A puppy has died from multiple organ failure despite his owners having received Kennel Club papers.
Owners Dionne Sayers and Mark Kelly bought French mastiff pup Billy from a breeder in Rochdale on the 2nd March this year, but he sadly died just two months later.
Dionne and Mark, from South Lanarkshire in Scotland, went through website Pets4Home as they wanted to buy from a legitimate dealer and were even sent official documents from the Kennel Club.
However, it soon became clear that Billy had some serious health issues from breeding that Dionne and Mark were not made aware of before they took him home.
Dionne said that when Billy first arrived, he seemed very nervous.
"Billy would go straight into the corner of the room," she explains.
"He wouldn't play about like a normal puppy.
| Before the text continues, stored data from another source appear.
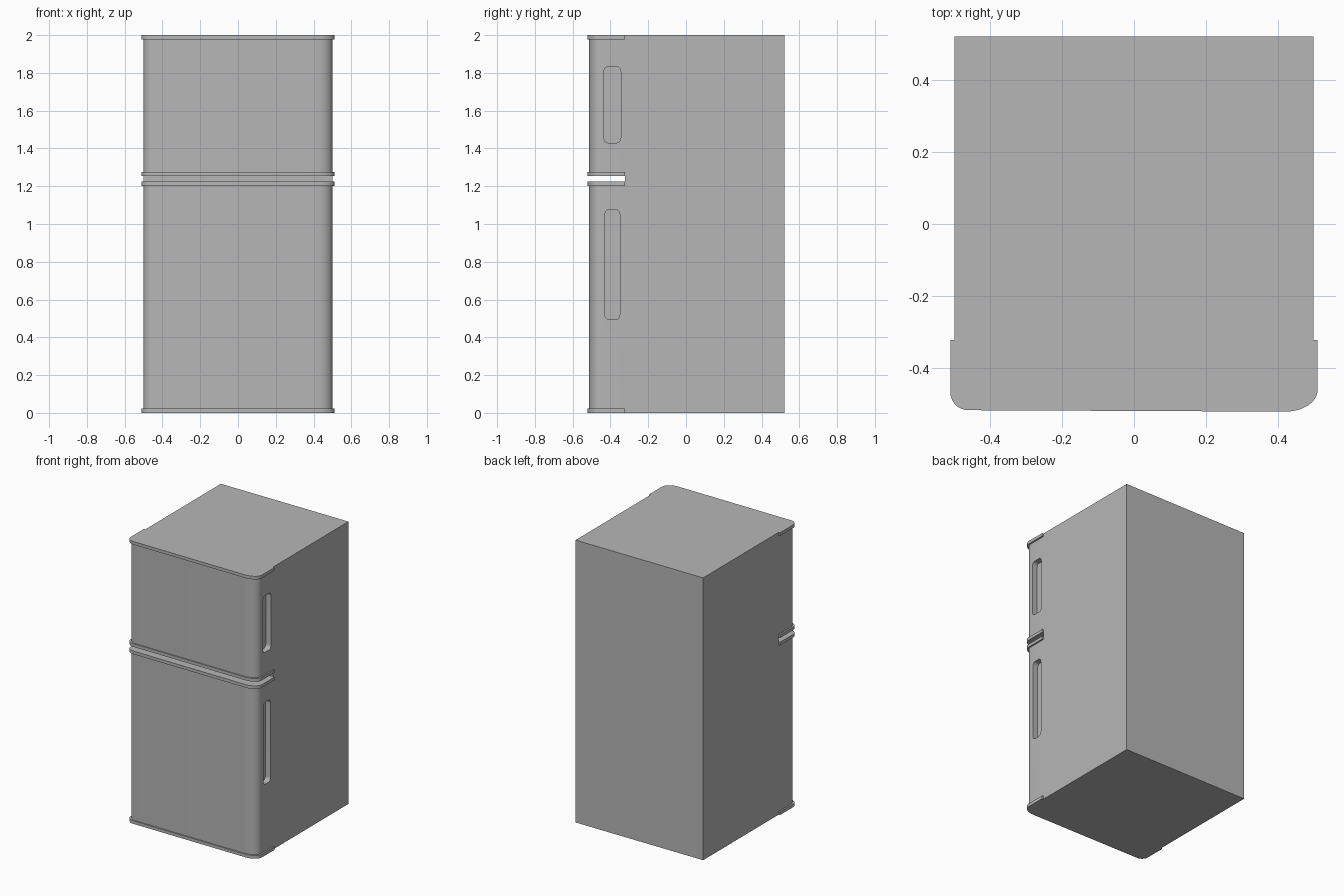
import bpy, bmesh, math

if "Cube" in bpy.data.objects:
    bpy.data.objects.remove(bpy.data.objects["Cube"])

mat = bpy.data.materials.new("grey enamel")
mat.diffuse_color = (0.47, 0.47, 0.47, 1)
mat.use_nodes = True
mat.node_tree.nodes["Principled BSDF"].inputs["Base Color"].default_value = mat.diffuse_color
BACK, JOIN = 0.522, -0.323


def prism(name, pts, z0, z1, smooth=True):
    """Extrude a flat outline (counter-clockwise x, y) from z0 to z1."""
    bm = bmesh.new()
    face = bm.faces.new([bm.verts.new((x, y, z0)) for x, y in pts])
    ext = bmesh.ops.extrude_face_region(bm, geom=[face])
    bmesh.ops.translate(bm, vec=(0, 0, z1 - z0),
                        verts=[g for g in ext["geom"] if isinstance(g, bmesh.types.BMVert)])
    bmesh.ops.recalc_face_normals(bm, faces=bm.faces[:])
    me = bpy.data.meshes.new(name)
    bm.to_mesh(me)
    bm.free()
    me.materials.append(mat)
    ob = bpy.data.objects.new(name, me)
    bpy.context.collection.objects.link(ob)
    if smooth:
        activate(ob)
        bpy.ops.object.shade_smooth_by_angle(angle=math.radians(30))
    return ob


def activate(ob):
    bpy.ops.object.select_all(action='DESELECT')
    ob.select_set(True)
    bpy.context.view_layer.objects.active = ob


def arc(cx, cy, rx, ry, a0, n=8):
    return [(cx + rx * math.cos(math.radians(a0 + 90 * i / n)),
             cy + ry * math.sin(math.radians(a0 + 90 * i / n))) for i in range(n + 1)]


def door_outline(hx, front):
    """Tight corner on the hinge side, wider corner on the handle side."""
    left = arc(-hx + 0.05, front + 0.054, 0.05, 0.05, 180)
    right = arc(hx - 0.09, front + 0.06, 0.09, 0.06, 270)
    return [(-hx, JOIN)] + left + right + [(hx, JOIN)]


# Cabinet behind the doors
prism("cabinet", [(-0.5, JOIN), (0.5, JOIN), (0.5, BACK), (-0.5, BACK)], 0, 2, False)


def handle_recess(door, y0, y1, z0, z1, depth=0.04):
    """Cut a rounded slot into the handle side of the door."""
    r, s = 0.02, 0.03
    pts = (arc(y0 + r, z0 + s, r, s, 180, 5) + arc(y1 - r, z0 + s, r, s, 270, 5)
           + arc(y1 - r, z1 - s, r, s, 0, 5) + arc(y0 + r, z1 - s, r, s, 90, 5))
    cut = prism("recess_cutter", pts, 0.5 - depth, 0.6, False)
    for v in cut.data.vertices:          # (y, z, x) -> (x, y, z)
        y, z, x = v.co
        v.co = (x, y, z)
    cut.hide_render = True
    mod = door.modifiers.new("recess", 'BOOLEAN')
    mod.operation, mod.solver, mod.object = 'DIFFERENCE', 'EXACT', cut
    activate(door)
    bpy.ops.object.modifier_apply(modifier=mod.name)
    bpy.data.objects.remove(cut)
    bpy.ops.object.shade_smooth_by_angle(angle=math.radians(30))


# Doors with edge trims; each entry: name, bottom, top, recess y and z range
for name, z0, z1, slot in (
        ("fridge_door", 0.0, 1.224, (-0.43, -0.35, 0.495, 1.075)),
        ("freezer_door", 1.254, 2.0, (-0.435, -0.345, 1.43, 1.832))):
    t = 0.022
    door = prism(name, door_outline(0.5, -0.514), z0 + t, z1 - t)
    handle_recess(door, *slot)
    prism(name + "_lower_trim", door_outline(0.511, -0.522), z0, z0 + t)
    prism(name + "_upper_trim", door_outline(0.511, -0.522), z1 - t, z1)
He would tire out a lot. He wouldn't walk anywhere. He was constantly sitting or lying down.
She adds: "We would take him on walks and he would get tired. He couldn't walk 10 yards. He was so lethargic."
Dionne also noticed he would chew stones, a tactic dogs use to relieve anxiety, she has since been told by the vet.
"Some things didn't sit right with me," Dionne explains. "He wouldn't really eat his food, he had one small meal a day instead of three. He had hiccoughs four times a day, sometimes more."
"During the Easter holidays, Billy started to become poorly. He was sleeping a lot. He didn't eat or drink at all. He also had severe diarrhoea."
When Billy's breathing became laboured, Dionne took him straight to the vets, who discovered he had fluid in his lungs and put him on oxygen. The vet wanted to operate as they thought that the stones, which can clear on their own, could have been obstructing his breathing. However, when they went to put him under, things began to go wrong.
"As they went to operate on him, he started to lose his life," explains Dionne, "so they brought him round."
The vet asked Dionne and Mark if Billy had ever been pulled aggressively on his neck by a collar or grabbed by the neck, as they found he had edema of the neck as well as edema of the lungs.
Mark rang the breeder to ask for the information on the vet he'd used, but this was when the breeder swore at Mark and subsequently blocked his number.
Billy's breathing improved after being on oxygen in Glasgow's veterinary hospital for a few nights and he was allowed to come home again a few days later. However, after only two days, he got ill again.
Sadly Billy's lungs had filled up with fluid again and he was transferred to a veterinary hospital in Edinburgh this time, where he stayed for 10 days.
As the fluid on Billy's lungs cleared up, the vet found that he had right sided congestive heart failure as well as an enlarged liver, a condition that he would have had since birth.
The vet also told Dionne that Billy's siblings would have the same condition.
"He was dying from birth," Dionne said.
Billy was then sent to a cardiologist, but as the days went on, it became clear the situation was becoming critical and Billy died on Tuesday.
"In total we had two months with Billy, a fortnight of which he was in hospital. So we only had six weeks with him," Dionne says.
Dionne and Mark add that although they spent £10,000 in vet fees, it wasn't about the money for them and that Billy was a very special dog. They now want to raise awareness of this issue in order to help others and try to find the person who sold them Billy.
When Billy's documents arrived from the Kennel Club, Dionne and Mark said that some papers were missing and that his red card hadn't been stamped properly.
Mark added that he was angry people could pay to have membership papers from the Kennel Club, and questioned why the Kennel Club were not vetting these people first.
Mark adds: "What these breeders are doing is breaking the law. People can sell dogs and get a fortune."
A Kennel Club spokesperson told Tyla: "This is an extremely sad story and we urge the owner to contact us so we can investigate Billy's registration and look into the circumstances.
"We take steps to ensure that new owners buy puppies from breeders who are taking the right steps in relation to health.
"We provide resources and tools for breeders to help them produce healthy puppies and there are required health tests for all Kennel Club Assured Breeders. We include health test results for Kennel Club-registered puppies online, so that buyers can see the steps taken by their breeder health-wise, before buying a puppy.
"Health problems can also be caused by poor conditions and care. We can only physically check the premises of Kennel Club Assured Breeders - outside of this scheme, breeder welfare and premises checks are monitored by Local Authorities.
"Any welfare concerns must be reported to the RSPCA, and if it is a Kennel Club-registered dog and there is wrongdoing, we can take action."
- Girl dies from rare cancer despite getting all clear after having eye socket removed
- Newborn baby dies after slipping beneath mum when they fell asleep, inquest hears
- Bulldog Dies 'After Dog Sitter Left Pet In Glass Conservatory During Heatwave'
- Bride Devastated As Beloved Pug Dies After Being Left In Van As She Celebrated Wedding